We do tend to receive some questions on a regular basis during the meetings. One consistent question we receive when covering trusts concerns certain very common distribution language found in nearly every revocable living trust on the planet. The question is normally posed like this: What is this line saying that the trust will pay money out to beneficiaries for “support, maintenance, education, and health” really mean? Let us make an attempt to cover that.

The trust laws state that standards of distribution set forth in a trust must be “ascertainable.” In other words, the standards must be clearly measurable. Some of the commonly accepted “ascertainable” standards include support, maintenance, education, and health. Other “ascertainable” standards may include comfort, best interest, and emergency.

Here is a brief explanation of how some of these standards may be interpreted by a trustee and the courts:

Support and Maintenance. Support and maintenance incorporate more than bare necessities. These terms include a beneficiary’s normal living expenses, such as housing, clothing, food, and medical care, according to the beneficiary’s customary standard of living.

Best Interests. Under the less restrictive standard of best interests, the trustee may make distributions allowing a beneficiary to enjoy a high standard of living, covering such niceties as extensive travel, a luxury automobile, or expensive jewelry.

Education. Typically, the term education includes a college or tech school education, but may not necessarily include graduate-level or a professional education unless specified. A client wishing to provide for a grandchild’s pursuit of a medical degree, for example, should communicate those desires when the trust agreement is being drafted. Considerations like travel expenses to and from school and a reasonable allowance for related expenses also should be clarified in the trust document, if so desired.

Health. The term health includes all routine medical care, medication, surgery, and hospitalization, as well as nursing care and mental health expenses. This term is less restrictive than “medical care,” which may not cover expenses for treatment of ailments not universally accepted as medical problems, such as addictions or psychological problems.

Emergency. The term emergency may be determined by a court to be an ascertainable standard pertaining to unusual and unforeseen expenses, but may not be deemed an ascertainable standard by the IRS for tax purposes. To minimize confusion, the client may wish to specify the types of emergencies for which distributions are authorized, such as financial emergencies or those related only to health or maintenance.

While many factors determine the level of access beneficiaries will have to trust assets, understanding the difference between, and nuances of, the “ascertainable” standards named above will go a long way toward helping you communicate your wishes. Ultimately, choosing the provisions for distributions is a balancing act, with tax consequences on one side of the scale and the wishes of the grantor on the other side.

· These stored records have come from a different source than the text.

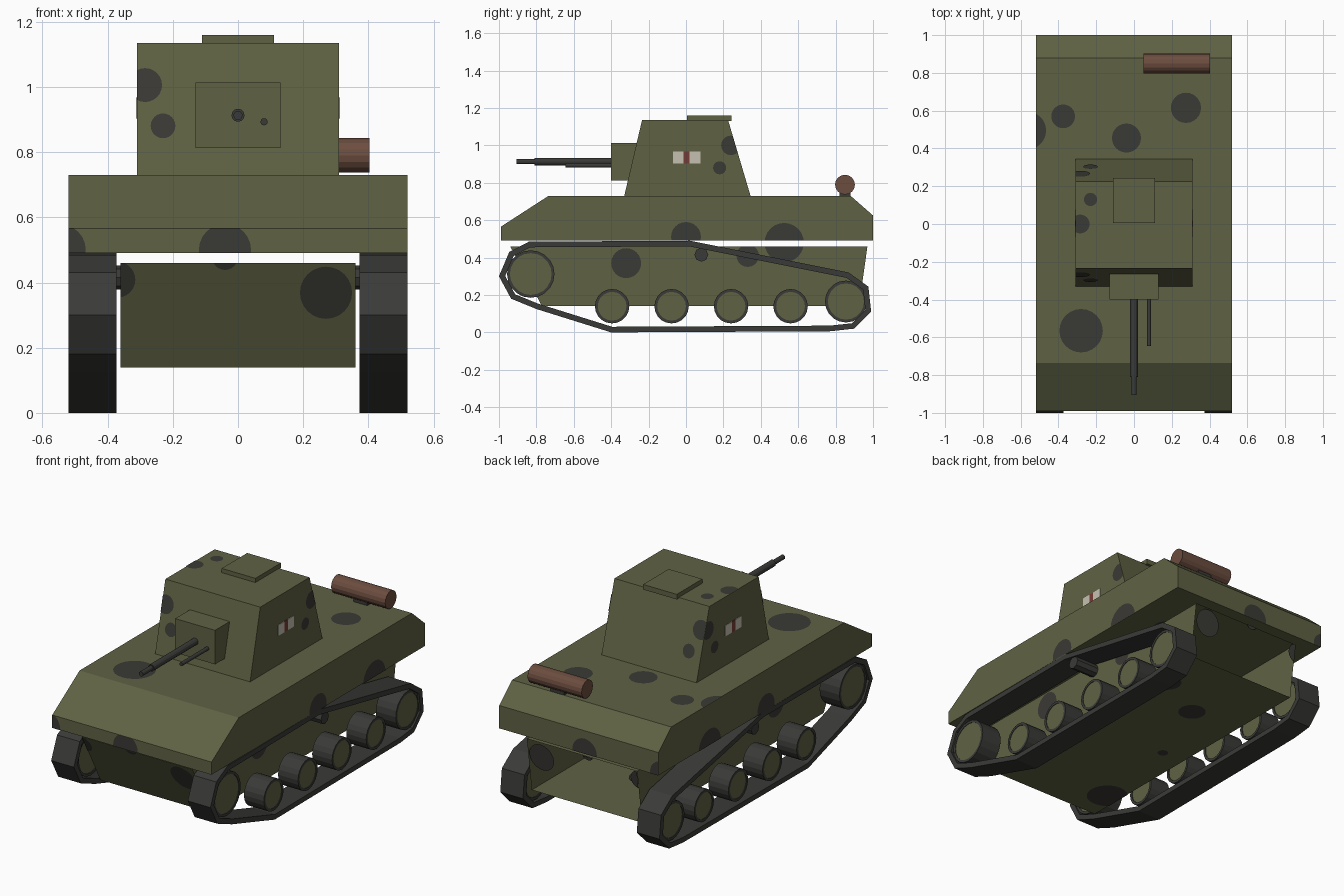
import bpy, bmesh, math
from mathutils import Vector, Matrix

if "Cube" in bpy.data.objects:
    bpy.data.objects.remove(bpy.data.objects["Cube"])


def material(name, rgb):
    m = bpy.data.materials.new(name)
    m.diffuse_color = (*rgb, 1)
    m.use_nodes = True
    m.node_tree.nodes["Principled BSDF"].inputs["Base Color"].default_value = m.diffuse_color
    return m


OLIVE = material("olive paint", (0.115, 0.121, 0.057))
SPOT = material("dark camouflage", (0.042, 0.041, 0.035))
STEEL = material("track steel", (0.042, 0.042, 0.039))
RUST = material("rusty brown", (0.150, 0.074, 0.050))
WHITE = material("marking white", (0.56, 0.53, 0.44))
RED = material("marking red", (0.18, 0.045, 0.035))


def finish(name, bm, mat, recalc=True):
    if recalc:
        bmesh.ops.recalc_face_normals(bm, faces=bm.faces)
    me = bpy.data.meshes.new(name)
    bm.to_mesh(me)
    bm.free()
    me.materials.append(mat)
    ob = bpy.data.objects.new(name, me)
    bpy.context.collection.objects.link(ob)
    return ob


def camouflage(name, bm, spots):
    """Thin round patches, projected along each face's main axis and clipped to the face."""
    out = bmesh.new()
    for f in bm.faces:
        n = f.normal
        axis = max(range(3), key=lambda i: abs(n[i]))
        u, v = [i for i in range(3) if i != axis]
        for cu, cv, r in spots.get("xyz"[axis], []):
            one = bmesh.new()
            verts = []
            for k in range(24):
                a = k * math.tau / 24
                p = Vector((0, 0, 0))
                p[u], p[v] = cu + r * math.cos(a), cv + r * math.sin(a)
                p[axis] = (n.dot(f.calc_center_median()) - n.dot(p)) / n[axis]
                verts.append(one.verts.new(p))
            one.faces.new(verts)
            for g in bm.faces:
                if g is not f and one.faces:
                    bmesh.ops.bisect_plane(
                        one, geom=one.verts[:] + one.edges[:] + one.faces[:],
                        plane_co=g.calc_center_median(), plane_no=g.normal, clear_outer=True)
            for face in one.faces:
                pts = [w.co + n * 0.003 for w in face.verts]
                new = out.faces.new([out.verts.new(p) for p in pts])
                new.normal_update()
                if new.normal.dot(n) < 0:
                    new.normal_flip()
            one.free()
    finish(name, out, SPOT, False)


def prism(name, profile, x0, x1, mat, spots=None, open_back=False):
    """Side profile in (y, z) swept across x."""
    bm = bmesh.new()
    a = [bm.verts.new((x0, y, z)) for y, z in profile]
    b = [bm.verts.new((x1, y, z)) for y, z in profile]
    n = len(profile)
    bm.faces.new(a)
    bm.faces.new(b[::-1])
    for i in range(n):
        j = (i + 1) % n
        bm.faces.new((a[j], a[i], b[i], b[j]))
    bmesh.ops.recalc_face_normals(bm, faces=bm.faces)
    bm.normal_update()
    if spots:
        camouflage(name + "_spots", bm, spots)
    if open_back:
        back = [f for f in bm.faces if f.normal.y > 0.9]
        bmesh.ops.delete(bm, geom=back, context="FACES_ONLY")
    return finish(name, bm, mat, not open_back)


def box(name, x0, x1, y0, y1, z0, z1, mat):
    return prism(name, [(y0, z0), (y1, z0), (y1, z1), (y0, z1)], x0, x1, mat)


def band(name, profile, t, x0, x1, mat):
    """Closed belt of thickness t; profile runs clockwise in (y, z)."""
    pts = [Vector(p) for p in profile]
    n = len(pts)
    inner = []
    for i in range(n):
        d1 = (pts[i] - pts[i - 1]).normalized()
        d2 = (pts[(i + 1) % n] - pts[i]).normalized()
        n1, n2 = Vector((d1.y, -d1.x)), Vector((d2.y, -d2.x))
        inner.append(pts[i] + (n1 + n2) * t / (1 + n1.dot(n2)))
    bm = bmesh.new()
    loops = [[bm.verts.new((x, p.x, p.y)) for p in ps]
             for x, ps in ((x0, pts), (x1, pts), (x1, inner), (x0, inner))]
    for k in range(4):
        a, b = loops[k], loops[(k + 1) % 4]
        for i in range(n):
            j = (i + 1) % n
            bm.faces.new((a[i], a[j], b[j], b[i]))
    return finish(name, bm, mat)


def circle(y, z, r, sides):
    return [(y + r * math.cos(-k * math.tau / sides), z + r * math.sin(-k * math.tau / sides))
            for k in range(sides)]


def rod(name, x, z, r, y0, y1, mat):
    """Cylinder along y."""
    bm = bmesh.new()
    m = Matrix.Translation((x, (y0 + y1) / 2, z)) @ Matrix.Rotation(math.pi / 2, 4, "X")
    bmesh.ops.create_cone(bm, cap_ends=True, segments=12, radius1=r, radius2=r,
                          depth=y1 - y0, matrix=m)
    return finish(name, bm, mat)


# Hulls
prism("upper_hull", [(-0.99, 0.49), (-0.99, 0.565), (-0.735, 0.73), (0.88, 0.73),
                     (1.0, 0.625), (1.0, 0.49)], -0.52, 0.52, OLIVE,
      {"x": [(0, 0.51, 0.08), (0.525, 0.48, 0.105)],
       "y": [(-0.545, 0.5, 0.078), (-0.04, 0.5, 0.08)],
       "z": [(-0.375, 0.57, 0.063), (-0.04, 0.455, 0.077), (0.275, 0.615, 0.08),
             (-0.28, -0.565, 0.115), (-0.565, 0.495, 0.1)]})
prism("lower_hull", [(-0.94, 0.46), (0.97, 0.46), (0.925, 0.14), (-0.77, 0.14)],
      -0.36, 0.36, OLIVE,
      {"x": [(-0.32, 0.37, 0.08), (0.33, 0.41, 0.06), (0.525, 0.48, 0.105)],
       "y": [(0.27, 0.37, 0.08), (-0.37, 0.41, 0.055), (-0.04, 0.48, 0.04)],
       "z": [(-0.04, 0.455, 0.077), (-0.28, -0.565, 0.115), (0.275, 0.615, 0.08),
             (-0.21, 0.0, 0.03)]}, open_back=True)
prism("hull_floor_patch", circle(0, 0, 0.077, 24), 0, 0.003, SPOT).matrix_world = \
    Matrix.Translation((-0.04, 0.455, 0.1405)) @ Matrix.Rotation(-math.pi / 2, 4, "Y")

# Turret, hatch and gun
prism("turret", [(-0.33, 0.73), (-0.235, 1.135), (0.225, 1.135), (0.345, 0.73)],
      -0.31, 0.31, OLIVE,
      {"x": [(0.24, 1.0, 0.052), (0.18, 0.88, 0.035)],
       "y": [(-0.285, 1.005, 0.052), (-0.23, 0.88, 0.038)],
       "z": [(-0.23, 0.13, 0.035), (-0.285, 0.0, 0.05)]})
box("turret_hatch", -0.11, 0.11, 0.005, 0.243, 1.13, 1.16, OLIVE)
box("gun_mantlet", -0.13, 0.13, -0.40, -0.24, 0.812, 1.013, OLIVE)
rod("gun_barrel", 0, 0.913, 0.02, -0.81, -0.38, STEEL)
rod("gun_muzzle", 0, 0.913, 0.014, -0.905, -0.80, STEEL)
rod("machine_gun", 0.08, 0.893, 0.011, -0.645, -0.38, STEEL)

# Turret side markings: white, red, white
for s, side in ((1, "right"), (-1, "left")):
    for i, (y0, y1, m) in enumerate(((-0.07, -0.014, WHITE), (-0.014, 0.018, RED),
                                     (0.018, 0.077, WHITE))):
        box(f"{side}_marking_{i + 1}", s * 0.309, s * 0.313, y0, y1, 0.903, 0.967, m)

# Exhaust
prism("exhaust_drum", circle(0.85, 0.79, 0.053, 16), 0.05, 0.403, RUST)
box("exhaust_mount", 0.18, 0.27, 0.82, 0.88, 0.725, 0.765, STEEL)

# Running gear
TRACK = [(-1.0, 0.30), (-0.945, 0.43), (-0.84, 0.485), (0.02, 0.49), (0.87, 0.32),
         (0.975, 0.245), (0.99, 0.11), (0.90, 0.02), (0.77, 0.006), (-0.40, 0.0),
         (-0.80, 0.125), (-0.935, 0.18)]
WHEELS = [("front_wheel", -0.83, 0.312, 0.127), ("rear_wheel", 0.855, 0.165, 0.112)]
WHEELS += [(f"road_wheel_{i + 1}", -0.395 + i * 0.318, 0.14, 0.092) for i in range(4)]
for s, side in ((1, "right"), (-1, "left")):
    band(f"{side}_track", TRACK, 0.03, s * 0.372, s * 0.52, STEEL)
    for name, y, z, r in WHEELS:
        band(f"{side}_{name}_tyre", circle(y, z, r, 20), 0.015, s * 0.38, s * 0.51, STEEL)
        prism(f"{side}_{name}_disc", circle(y, z, r - 0.015, 20), s * 0.385, s * 0.507, OLIVE)
    prism(f"{side}_return_roller", circle(0.082, 0.415, 0.037, 8), s * 0.36, s * 0.51, STEEL)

The above discussion is brief and does not do proper homage to the complexity of the standards mentioned. We encourage you, when working on your trust, to spend time discussing what this language means and make sure it meets your objectives. Seeking the counsel of a qualified estate planning attorney is the next step in ensuring beneficiaries are cared for according to your wishes.